TEHRAN, Iran — In a lopsided vote, the Iranian Parliament today outlawed “being conspicuously happy or taking pleasure in life” within the nation’s borders. The controversial law’s first offenders, six Iranian teens arrested for posting a video online in which they dance to Pharrell Williams’ hit song “Happy,” have been released on bail but reportedly suffered abuse while in custody.
Parliament Chairman Ali Larijani said the decision to outlaw “glee, gayness and all similarly-pleasant feelings”–at least those displayed openly–came after Iranian leaders realized that their people were managing to find some small amount of enjoyment and satisfaction in life, despite efforts by the government to create an oppressive and joyless society.
“Apparently, there are people using the Internet, the company of their friends, and music to have fun and experience delight,” Larijani said. “It’s extremely troubling.”
“Do these people know where they are?” Larijani continued. “There’s nothing fun or happy about living in Iran, and anyone who acts otherwise is either crazy or deceitful—and both deserve punishment.”
The law specifically mentions “engaging in dancing meant to spread joy” as an example of punishable behavior.

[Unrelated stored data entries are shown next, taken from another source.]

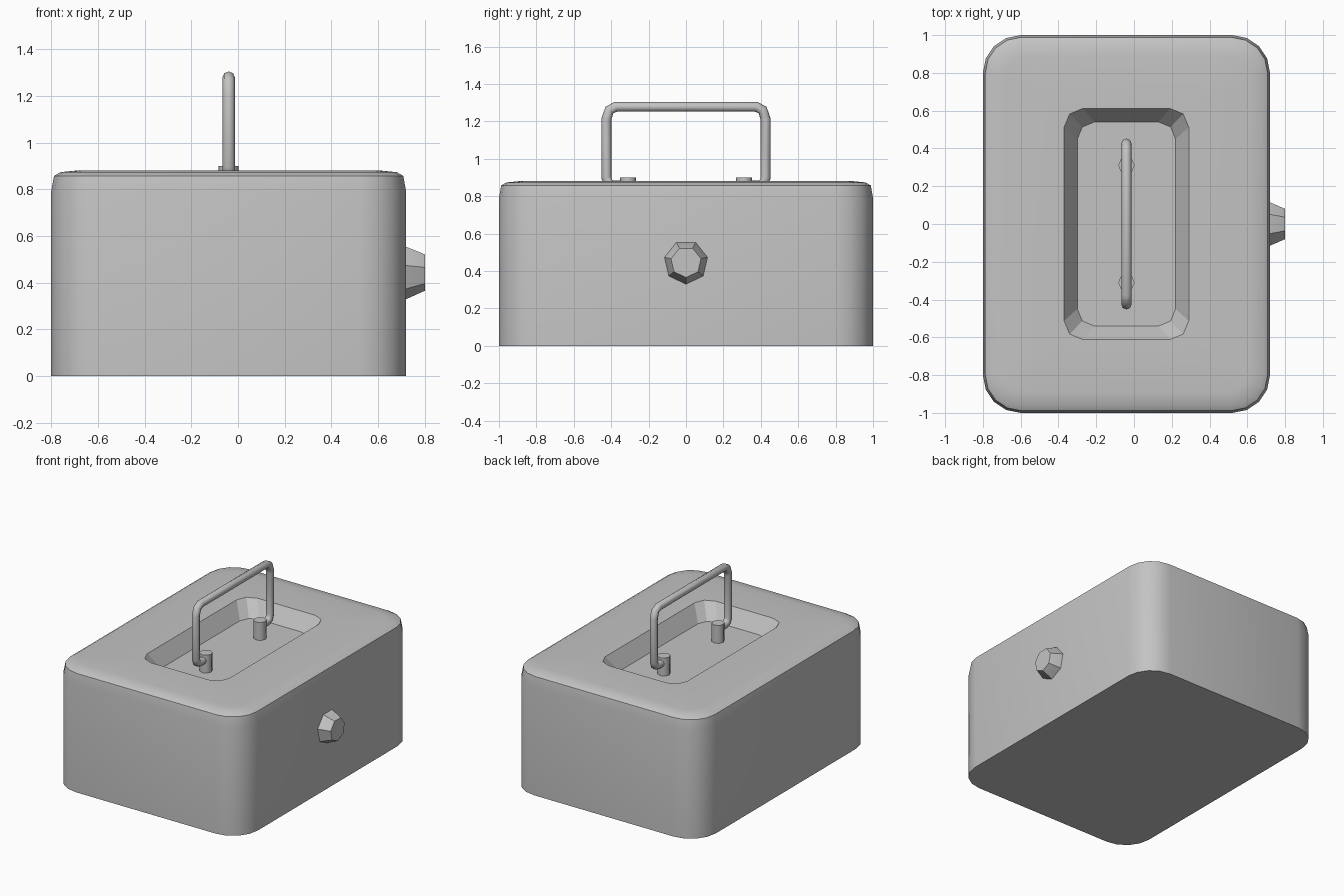
import bpy, bmesh, math
from mathutils import Matrix

cube = bpy.data.objects.get("Cube")
if cube:
    bpy.data.objects.remove(cube, do_unlink=True)

CX = -0.04          # centre of the body in x
FLOOR = 0.77        # bottom of the recess
TOP = 0.88

grey = bpy.data.materials.new("light_grey")
grey.use_nodes = True
grey.diffuse_color = (0.55, 0.55, 0.55, 1)
grey.node_tree.nodes["Principled BSDF"].inputs["Base Color"].default_value = grey.diffuse_color


def add_object(name, data):
    ob = bpy.data.objects.new(name, data)
    bpy.context.collection.objects.link(ob)
    data.materials.append(grey)
    return ob


def mesh_object(name, bm, angle):
    bmesh.ops.recalc_face_normals(bm, faces=bm.faces)
    me = bpy.data.meshes.new(name)
    bm.to_mesh(me)
    bm.free()
    ob = add_object(name, me)
    bpy.ops.object.select_all(action="DESELECT")
    ob.select_set(True)
    bpy.context.view_layer.objects.active = ob
    bpy.ops.object.shade_smooth_by_angle(angle=math.radians(angle))
    return ob


def rounded_ring(bm, hx, hy, r, steps, z):
    """Rounded rectangle of vertices at height z."""
    ring = []
    for k, (sx, sy) in enumerate([(1, 1), (-1, 1), (-1, -1), (1, -1)]):
        for i in range(steps + 1):
            a = math.pi / 2 * (k + i / steps)
            ring.append(bm.verts.new((CX + sx * (hx - r) + r * math.cos(a),
                                      sy * (hy - r) + r * math.sin(a), z)))
    return ring


def loft(bm, rings):
    for a, b in zip(rings, rings[1:]):
        for i in range(len(a)):
            j = (i + 1) % len(a)
            bm.faces.new((a[i], a[j], b[j], b[i]))


def loop_edges(bm, ring):
    edges = []
    for i, v in enumerate(ring):
        w = ring[(i + 1) % len(ring)]
        edges.append(bm.edges.get((v, w)))
    return edges


# Body: rounded box with a softened top edge and a sloped recess
bm = bmesh.new()
profile = [(0, 0), (0, 0.79), (0.012, 0.857), (0.04, 0.873), (0.11, TOP)]
shell = [rounded_ring(bm, 0.76 - d, 1 - d, 0.2 - d * 0.8, 4, z) for d, z in profile]
loft(bm, shell)
bm.faces.new(shell[0])
rim = rounded_ring(bm, 0.33, 0.612, 0.1, 2, TOP)
floor = rounded_ring(bm, 0.26, 0.54, 0.09, 2, FLOOR)
loft(bm, [rim, floor])
bm.faces.new(floor)
bmesh.ops.triangle_fill(bm, use_beauty=True,
                        edges=loop_edges(bm, shell[-1]) + loop_edges(bm, rim))
body = mesh_object("body", bm, 50)
for p in body.data.polygons:
    c = p.center
    if abs(c.x - CX) < 0.34 and abs(c.y) < 0.62 and FLOOR - 0.01 < c.z < TOP - 0.01:
        p.use_smooth = False

# Posts that hold the handle
for side, name in ((1, "back_post"), (-1, "front_post")):
    bm = bmesh.new()
    bmesh.ops.create_cone(bm, cap_ends=True, segments=8, radius1=0.043, radius2=0.043,
                          depth=0.9 - FLOOR,
                          matrix=Matrix.Translation((CX, side * 0.31, (0.9 + FLOOR) / 2)))
    mesh_object(name, bm, 50)

# Handle: bent rod running from post to post
half = [(0.33, 0.857), (0.39, 0.857), (0.415, 0.868), (0.426, 0.9),
        (0.426, 1.21), (0.41, 1.26), (0.375, 1.278)]
path = half + [(-y, z) for y, z in reversed(half)]
curve = bpy.data.curves.new("handle", "CURVE")
curve.dimensions = "3D"
curve.bevel_depth = 0.027
curve.bevel_resolution = 2
curve.use_fill_caps = True
spline = curve.splines.new("POLY")
spline.points.add(len(path) - 1)
for point, (y, z) in zip(spline.points, path):
    point.co = (CX, y, z, 1)
add_object("handle", curve)

# Knob: tapered seven-sided plug on the side wall
bm = bmesh.new()
rings = []
for x, r in ((0.71, 0.12), (0.72, 0.118), (0.8, 0.082)):
    ring = []
    for i in range(7):
        a = 2 * math.pi * i / 7
        ring.append(bm.verts.new((x, r * math.sin(a), 0.447 - r * math.cos(a))))
    rings.append(ring)
loft(bm, rings)
bm.faces.new(rings[0])
bm.faces.new(rings[-1])
mesh_object("knob", bm, 30)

Indeed, even before the law was officially passed, six Iranian teenagers had already been arrested for violating it.
On Sunday, Tehran police stormed the teenagers’ houses and arrested them for producing and starring in a YouTube video in which they danced to the mega-hit “Happy.” While in custody, the teens were reportedly deprived of bathroom privileges and the females were strip-searched; and on Tuesday the group was put on national television and forced to confess their crimes, apparently as a deterrent to other would-be lawbreakers.
“The Youth of Iran are being corrupted by the depraved and insidious amorality of the West,” Ayatollah Ali Khamenei said in a statement Tuesday. “These six were dancing and singing with an obvious exuberance and love of existence that threatens the very foundation of this Godly nation.”

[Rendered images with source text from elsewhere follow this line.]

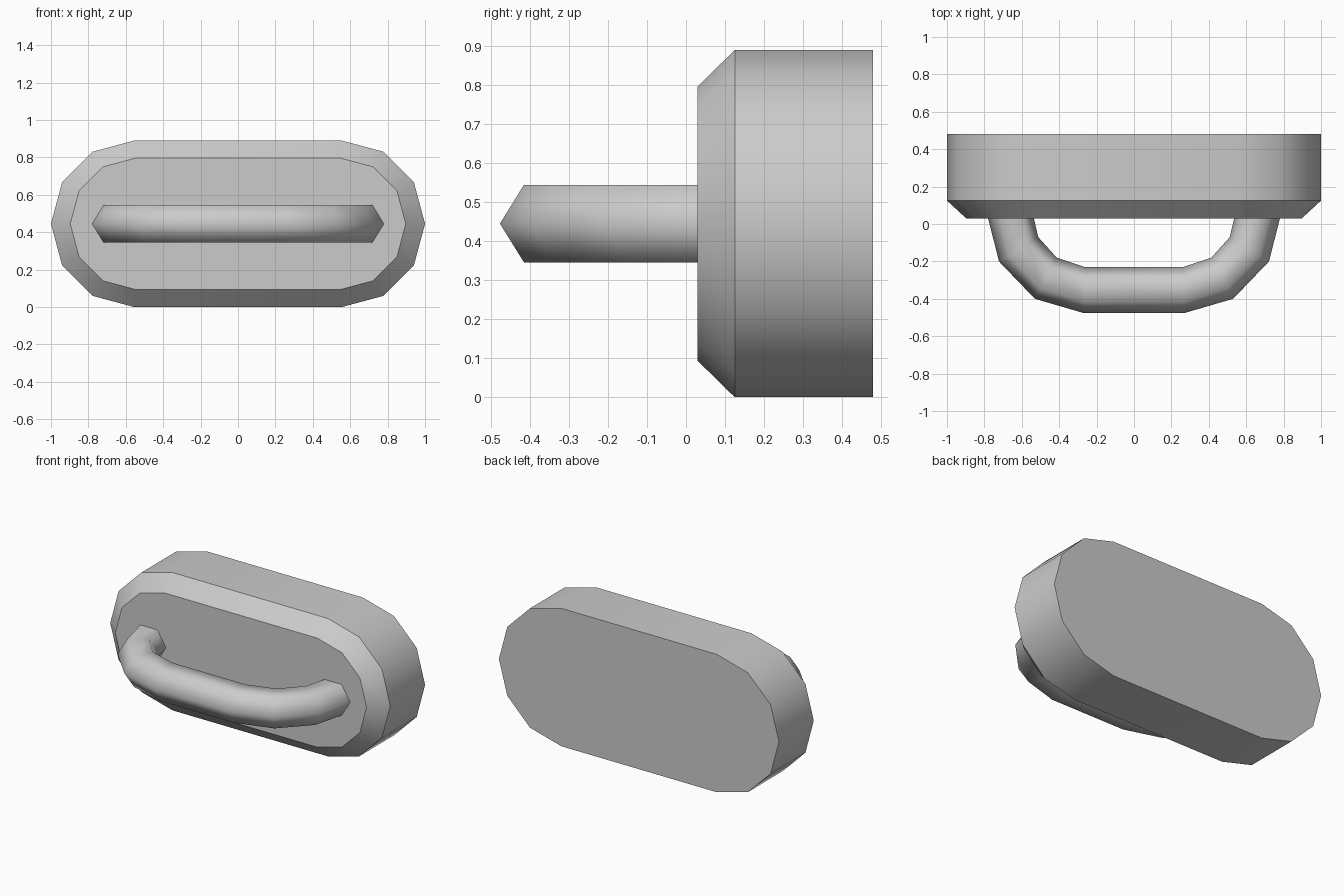
import bpy, bmesh, math

if "Cube" in bpy.data.objects:
    bpy.data.objects.remove(bpy.data.objects["Cube"])

grey = bpy.data.materials.new("plain_grey")
grey.diffuse_color = (0.6, 0.6, 0.6, 1)
grey.use_nodes = True
grey.node_tree.nodes["Principled BSDF"].inputs["Base Color"].default_value = grey.diffuse_color
ZC = 0.445


def loft(name, rings, angle):
    """Skin closed rings of points into a capped solid."""
    bm = bmesh.new()
    loops = [[bm.verts.new(p) for p in ring] for ring in rings]
    n = len(loops[0])
    for a, b in zip(loops, loops[1:]):
        for i in range(n):
            j = (i + 1) % n
            bm.faces.new((a[i], a[j], b[j], b[i]))
    bm.faces.new(loops[0])
    bm.faces.new(loops[-1])
    bmesh.ops.recalc_face_normals(bm, faces=bm.faces)
    me = bpy.data.meshes.new(name)
    bm.to_mesh(me)
    bm.free()
    me.materials.append(grey)
    ob = bpy.data.objects.new(name, me)
    bpy.context.collection.objects.link(ob)
    bpy.ops.object.select_all(action='DESELECT')
    ob.select_set(True)
    bpy.context.view_layer.objects.active = ob
    bpy.ops.object.shade_smooth_by_angle(angle=math.radians(angle))


def stadium(y, cx, r):
    pts = []
    for side in (1, -1):
        for i in range(7):
            a = math.radians(90 - 30 * i)
            pts.append((side * (cx + r * math.cos(a)), y, ZC + side * r * math.sin(a)))
    return pts


# Base plate with chamfered front rim
loft("base_plate", [stadium(0.03, 0.545, 0.352), stadium(0.125, 0.555, 0.445),
                    stadium(0.48, 0.555, 0.445)], 35)

# Handle: six-sided bar, given by inner and outer edge points of its right half
half = [((0.54, 0.05), (0.785, 0.05)), ((0.512, -0.07), (0.722, -0.20)),
        ((0.413, -0.18), (0.53, -0.40)), ((0.262, -0.23), (0.266, -0.477))]
path = half + [((-i[0], i[1]), (-o[0], o[1])) for i, o in reversed(half)]
rings = []
for inner, outer in path:
    ring = []
    for k in range(6):
        a = math.radians(60 * k)
        t = 0.5 + 0.5 * math.cos(a)
        ring.append((inner[0] + (outer[0] - inner[0]) * t,
                     inner[1] + (outer[1] - inner[1]) * t,
                     ZC + 0.115 * math.sin(a)))
    rings.append(ring)
loft("handle", rings, 65)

All six have been released but still face charges, and police authorities are alleged to have threatened the teens’ families with harm if they did not post the significant bail required for their children’s release.
Larijani responded to critics—including Iranian President Hassan Rouhani, who charged that “Happiness is [the Iranian] people’s right”—by arguing that “when it comes to pleasure, it’s better to be safe than sorry.”
“Today it’s dancing,” Larijani warned. “Tomorrow it could be puppy parades and falling in love. We needed to stop this before it got out of hand.”